Carrie Carlisle

Newspaper article The Journal (Newcastle, England)

Carrie Carlisle

Article excerpt


IDON'T think I understand what today's children automatically think of when they hear the phrase "terrorist attack".

I realise now, that when varying generations hear the term 'terrorist'', it has to mean something different to all of us.

Something very specific based on our individual experiences.

When I was little, it was bombs.

There was a period of time where you couldn't go to the Metrocentre on a weekend without an IRA bomb threat being announced.

It felt like standard procedure, being moved away from the quadrant where the bomb was suspected to have been placed. Or the chaotic announcement of the total evacuation of Europe's largest shopping centre.

My amazement at seeing grown ups - people who were supposed to make and follow all the rules - watching loads of them just pick up armfuls of clothing and run to the exits of big department stores.

Wondering why the rules were allowed to be broken that day.

The last bomb scare I ever remember being in, at the Metro centre, the police turned up at our house, afterwards.

They informed us that when everyone was evacuated to the "safe quadrants", this time, they weren't safe at all.

There were three more bombs, scattered in various shops.

Turns out I had leant on all three of them, and the displays they were placed amongst, and been captured on CCTV doing so.

I was around 10 years old and had been tired. No one was allowed to leave the scene until police told us we could.

But still, they asked me questions, and my photo was taken. Then they left.

To this day, I'm still confused as to why it happened. But I wasn't afraid. Not ever. Because it happened to me.

I didn't have to watch it all unfold from the perspective of a child outsider, who would've been far more able to take all the frightening information in.

I saw my small piece of experience. Then it was over.

And I got to switch off. Today's younger generations do not have this luxury.

For them, terrorist threats aren't so much something they get caught up in themselves.

But technology gives them the illusion that they are, which to me is far worse. …

Search by... Author
Show... All Results Primary Sources Peer-reviewed


An unknown error has occurred.
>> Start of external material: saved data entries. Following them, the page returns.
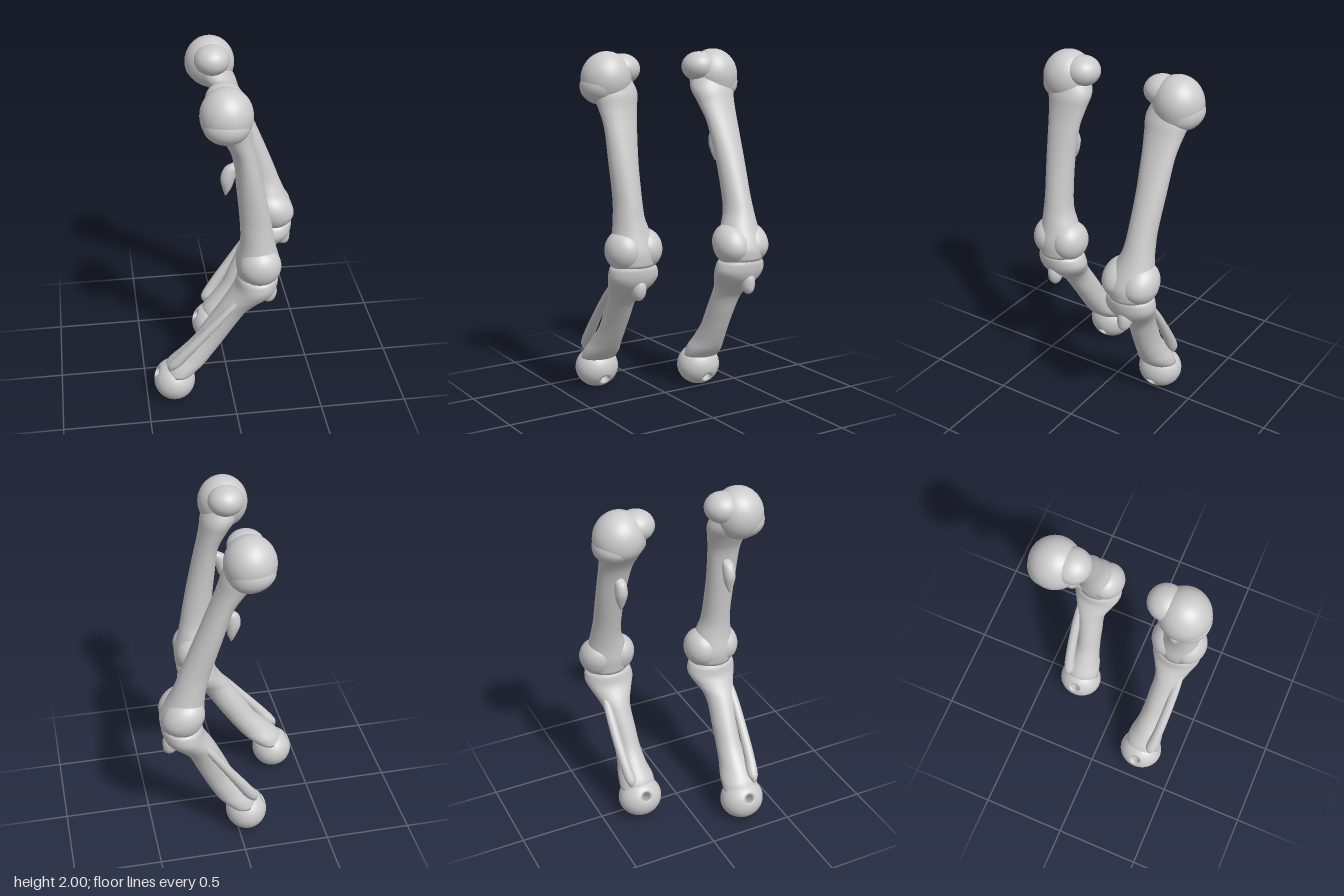
import * as THREE from 'three';
import { mergeVertices } from 'three/addons/utils/BufferGeometryUtils.js';

const material = new THREE.MeshStandardMaterial({ color: 0xcccccc });

// Smooth skin over horizontal elliptical rings given as [y, xMin, xMax, zMin, zMax], top to bottom
function loft(rows, rings = 40, sides = 32) {
  const centre = new THREE.CatmullRomCurve3(rows.map(([y, a, b, c, d]) => new THREE.Vector3((a + b) / 2, y, (c + d) / 2)), false, 'centripetal');
  const radius = new THREE.CatmullRomCurve3(rows.map(([, a, b, c, d], i) => new THREE.Vector3((b - a) / 2, i, (d - c) / 2)), false, 'centripetal');
  const pos = [], index = [];
  for (let i = 0; i <= rings; i++) {
    const c = centre.getPoint(i / rings), r = radius.getPoint(i / rings);
    for (let j = 0; j < sides; j++) {
      const t = (j / sides) * Math.PI * 2;
      pos.push(c.x + r.x * Math.cos(t), c.y, c.z + r.z * Math.sin(t));
      if (i < rings) {
        const a = i * sides + j, b = i * sides + (j + 1) % sides;
        index.push(a, b, a + sides, b, b + sides, a + sides);
      }
    }
  }
  // End caps
  [0, rings].forEach((ring) => {
    const c = centre.getPoint(ring / rings), k = pos.length / 3;
    pos.push(c.x, c.y, c.z);
    for (let j = 0; j < sides; j++) {
      const a = ring * sides + j, b = ring * sides + (j + 1) % sides;
      if (ring === 0) index.push(k, b, a); else index.push(k, a, b);
    }
  });
  const g = new THREE.BufferGeometry();
  g.setAttribute('position', new THREE.Float32BufferAttribute(pos, 3));
  g.setIndex(index);
  return g;
}

function ellipsoid(x, y, z, rx, ry, rz, tilt = 0) {
  return new THREE.SphereGeometry(1, 36, 24).scale(rx, ry, rz).rotateX(tilt).translate(x, y, z);
}

// Ball with a narrow bore through it
function boredBall(r, bore) {
  const start = Math.asin(bore / r), pts = [];
  for (let i = 0; i <= 24; i++) {
    const a = Math.PI - start - (i / 24) * (Math.PI - 2 * start);
    pts.push(new THREE.Vector2(r * Math.sin(a), r * Math.cos(a)));
  }
  pts.push(new THREE.Vector2(bore * 0.85, r * 0.8), new THREE.Vector2(bore * 0.85, -r * 0.8), pts[0].clone());
  return new THREE.LatheGeometry(pts, 36);
}

// Sideways offset by height that puts the second leg in its wider stance
function stance(y) {
  const s = (a, b) => THREE.MathUtils.clamp((a - y) / (a - b), 0, 1);
  return 0.185 * s(1.8, 0.9) + 0.1 * s(0.7, 0.2);
}

function createLeg(name, mirrored) {
  const leg = new THREE.Group();
  leg.name = name;
  const add = (partName, geometry) => {
    geometry.deleteAttribute('uv');
    geometry.deleteAttribute('normal');
    const g = mergeVertices(geometry, 1e-5);
    if (mirrored) {
      const p = g.attributes.position, ix = g.index;
      for (let i = 0; i < p.count; i++) p.setXYZ(i, p.getX(i) + stance(p.getY(i)), p.getY(i), -p.getZ(i));
      for (let i = 0; i < ix.count; i += 3) {
        const b = ix.getX(i + 1);
        ix.setX(i + 1, ix.getX(i + 2));
        ix.setX(i + 2, b);
      }
    }
    g.computeVertexNormals();
    const mesh = new THREE.Mesh(g, material);
    mesh.name = partName;
    leg.add(mesh);
  };

  // Thigh bone
  add('femurShaft', loft([
    [1.86, -0.13, 0.06, 0.22, 0.43], [1.78, -0.11, 0.09, 0.19, 0.45], [1.7, -0.06, 0.1, 0.205, 0.435],
    [1.6, -0.01, 0.12, 0.225, 0.42], [1.4, 0.015, 0.165, 0.24, 0.41], [1.2, 0.035, 0.205, 0.24, 0.4],
    [1.1, 0.04, 0.222, 0.23, 0.405], [1.02, 0.035, 0.24, 0.2, 0.415], [0.92, 0.02, 0.265, 0.17, 0.43],
    [0.84, 0.03, 0.262, 0.18, 0.42]]));
  add('femurHead', ellipsoid(-0.042, 1.85, 0.355, 0.14, 0.15, 0.14, -0.2));
  add('femurHeadRearLobe', ellipsoid(-0.04, 1.9, 0.255, 0.1, 0.085, 0.1));
  add('femurHeadOuterLobe', ellipsoid(-0.045, 1.81, 0.385, 0.125, 0.1, 0.115));
  [0.235, 0.36].forEach((z, i) => add(i ? 'outerCondyle' : 'innerCondyle', ellipsoid(0.145, 0.925, z, 0.118, 0.115, 0.102)));

  // Small hooked spur beside the thigh bone
  add('femurSpur', loft([
    [1.555, 0.0, 0.03, 0.3, 0.33], [1.53, -0.045, 0.03, 0.285, 0.345], [1.47, -0.07, 0.01, 0.28, 0.35],
    [1.41, -0.06, -0.01, 0.29, 0.34], [1.365, -0.047, -0.037, 0.31, 0.32]], 20, 16));

  // Shin bone
  add('tibiaShaft', loft([
    [0.84, 0.035, 0.255, 0.18, 0.42], [0.82, 0.025, 0.258, 0.16, 0.435], [0.77, 0.015, 0.25, 0.148, 0.44],
    [0.72, -0.015, 0.225, 0.17, 0.42], [0.66, -0.06, 0.15, 0.205, 0.39], [0.6, -0.1, 0.085, 0.215, 0.37],
    [0.5, -0.165, 0.02, 0.21, 0.355], [0.4, -0.23, -0.045, 0.205, 0.35], [0.3, -0.325, -0.115, 0.19, 0.36],
    [0.24, -0.38, -0.165, 0.17, 0.375], [0.19, -0.4, -0.225, 0.165, 0.38]]));
  add('tibialTuberosity', ellipsoid(0.205, 0.715, 0.302, 0.048, 0.07, 0.042));
  add('ankle', boredBall(0.12, 0.028).rotateZ(Math.PI / 3).scale(1, 1, 1.08).translate(-0.338, 0.12, 0.27));

  // Slender outer shin bone
  add('fibula', loft([
    [0.735, 0.05, 0.06, 0.355, 0.365], [0.72, 0.02, 0.065, 0.34, 0.38], [0.65, -0.05, 0.005, 0.338, 0.388],
    [0.5, -0.185, -0.12, 0.332, 0.387], [0.35, -0.32, -0.24, 0.318, 0.378], [0.28, -0.375, -0.295, 0.305, 0.37],
    [0.245, -0.38, -0.335, 0.32, 0.355], [0.23, -0.373, -0.36, 0.33, 0.345]], 36, 20));
  return leg;
}

export function createModel() {
  const model = new THREE.Group();
  model.name = 'legBones';
  model.add(createLeg('frontLeg', false), createLeg('backLeg', true));
  return model;
}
Please click the button below to reload the page. If the problem persists, please try again in a little while.